WHAT YOU NEED TO DO: Work out how many lines in this listing hold the word "index", and give the number with nothing added.

--- EXTRACTED ENTRIES Enclosed Below ---

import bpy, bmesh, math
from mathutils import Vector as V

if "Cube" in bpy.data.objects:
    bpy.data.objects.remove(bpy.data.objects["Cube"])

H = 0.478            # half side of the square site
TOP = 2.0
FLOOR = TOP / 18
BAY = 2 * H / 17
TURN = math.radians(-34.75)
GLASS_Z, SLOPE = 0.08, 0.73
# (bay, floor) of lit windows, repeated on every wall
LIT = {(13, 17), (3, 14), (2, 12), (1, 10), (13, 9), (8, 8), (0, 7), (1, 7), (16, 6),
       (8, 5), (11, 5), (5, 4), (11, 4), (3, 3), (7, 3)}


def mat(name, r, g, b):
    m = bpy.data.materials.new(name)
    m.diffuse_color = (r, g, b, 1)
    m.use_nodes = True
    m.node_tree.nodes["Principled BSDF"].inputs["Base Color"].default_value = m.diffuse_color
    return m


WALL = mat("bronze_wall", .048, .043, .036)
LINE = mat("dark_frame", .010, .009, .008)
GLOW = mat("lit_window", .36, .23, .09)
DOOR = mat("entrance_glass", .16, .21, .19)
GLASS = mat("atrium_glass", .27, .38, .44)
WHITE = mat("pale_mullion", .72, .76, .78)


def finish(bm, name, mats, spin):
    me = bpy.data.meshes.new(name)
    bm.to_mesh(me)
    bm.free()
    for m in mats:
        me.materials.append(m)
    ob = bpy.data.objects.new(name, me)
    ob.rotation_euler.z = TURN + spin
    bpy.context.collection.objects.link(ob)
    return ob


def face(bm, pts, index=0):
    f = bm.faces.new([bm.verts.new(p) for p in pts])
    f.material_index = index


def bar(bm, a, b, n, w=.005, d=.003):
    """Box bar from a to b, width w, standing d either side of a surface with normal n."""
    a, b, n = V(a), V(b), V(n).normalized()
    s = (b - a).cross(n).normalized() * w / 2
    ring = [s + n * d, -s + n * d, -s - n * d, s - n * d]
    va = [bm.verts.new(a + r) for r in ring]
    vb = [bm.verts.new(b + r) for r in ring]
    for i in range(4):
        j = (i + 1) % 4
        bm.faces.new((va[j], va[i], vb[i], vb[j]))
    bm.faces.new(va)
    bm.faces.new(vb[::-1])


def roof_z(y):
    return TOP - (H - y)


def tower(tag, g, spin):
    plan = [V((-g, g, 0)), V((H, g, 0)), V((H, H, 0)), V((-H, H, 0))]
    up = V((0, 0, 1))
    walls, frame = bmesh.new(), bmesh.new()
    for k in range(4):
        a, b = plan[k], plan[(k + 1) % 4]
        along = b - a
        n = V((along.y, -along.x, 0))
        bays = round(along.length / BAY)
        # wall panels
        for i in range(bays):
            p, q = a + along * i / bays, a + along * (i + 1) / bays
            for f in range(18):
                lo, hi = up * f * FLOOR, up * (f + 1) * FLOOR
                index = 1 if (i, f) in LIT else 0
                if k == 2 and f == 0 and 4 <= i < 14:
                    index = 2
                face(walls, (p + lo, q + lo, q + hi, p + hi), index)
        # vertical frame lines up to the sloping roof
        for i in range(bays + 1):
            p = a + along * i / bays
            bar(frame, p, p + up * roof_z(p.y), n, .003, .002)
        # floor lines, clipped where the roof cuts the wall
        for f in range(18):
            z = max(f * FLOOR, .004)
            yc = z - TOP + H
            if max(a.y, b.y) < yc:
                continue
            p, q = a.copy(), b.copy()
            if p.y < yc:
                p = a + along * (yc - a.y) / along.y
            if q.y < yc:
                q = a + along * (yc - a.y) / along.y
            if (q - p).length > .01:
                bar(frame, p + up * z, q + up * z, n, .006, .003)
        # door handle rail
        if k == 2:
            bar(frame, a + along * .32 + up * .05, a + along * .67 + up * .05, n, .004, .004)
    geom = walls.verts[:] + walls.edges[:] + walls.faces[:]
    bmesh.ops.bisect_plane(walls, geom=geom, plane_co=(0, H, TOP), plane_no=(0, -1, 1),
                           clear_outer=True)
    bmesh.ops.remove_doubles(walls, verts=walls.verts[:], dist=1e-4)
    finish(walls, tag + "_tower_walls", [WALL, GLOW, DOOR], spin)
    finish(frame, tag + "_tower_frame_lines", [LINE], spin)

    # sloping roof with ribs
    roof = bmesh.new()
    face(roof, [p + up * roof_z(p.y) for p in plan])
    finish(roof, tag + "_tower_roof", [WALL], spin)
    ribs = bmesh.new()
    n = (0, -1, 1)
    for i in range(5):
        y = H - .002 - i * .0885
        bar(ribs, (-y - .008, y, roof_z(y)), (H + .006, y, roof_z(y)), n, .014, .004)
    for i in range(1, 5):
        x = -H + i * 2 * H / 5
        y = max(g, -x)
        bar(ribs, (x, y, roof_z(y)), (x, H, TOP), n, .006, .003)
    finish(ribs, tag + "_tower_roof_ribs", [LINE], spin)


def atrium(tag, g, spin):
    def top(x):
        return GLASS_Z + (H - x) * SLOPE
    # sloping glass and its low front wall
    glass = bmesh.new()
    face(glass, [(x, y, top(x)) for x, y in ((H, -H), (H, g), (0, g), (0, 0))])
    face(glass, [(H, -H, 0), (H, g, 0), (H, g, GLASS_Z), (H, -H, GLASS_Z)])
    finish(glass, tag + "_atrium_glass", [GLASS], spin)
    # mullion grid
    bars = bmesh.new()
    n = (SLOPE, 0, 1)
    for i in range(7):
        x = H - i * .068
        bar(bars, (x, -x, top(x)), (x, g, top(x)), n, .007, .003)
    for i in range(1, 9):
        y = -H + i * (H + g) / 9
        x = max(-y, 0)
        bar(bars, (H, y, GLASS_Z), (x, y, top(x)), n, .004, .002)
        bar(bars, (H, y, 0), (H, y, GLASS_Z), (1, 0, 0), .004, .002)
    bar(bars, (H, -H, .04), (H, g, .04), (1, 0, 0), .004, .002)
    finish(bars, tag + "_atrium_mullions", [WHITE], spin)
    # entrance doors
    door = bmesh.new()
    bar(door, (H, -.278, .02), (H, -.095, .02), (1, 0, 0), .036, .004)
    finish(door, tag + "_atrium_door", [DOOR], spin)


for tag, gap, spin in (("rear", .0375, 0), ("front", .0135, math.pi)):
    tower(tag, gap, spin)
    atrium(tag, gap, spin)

--- End of Enclosed EXTRACTED ENTRIES ---

FINISHED TASK: 5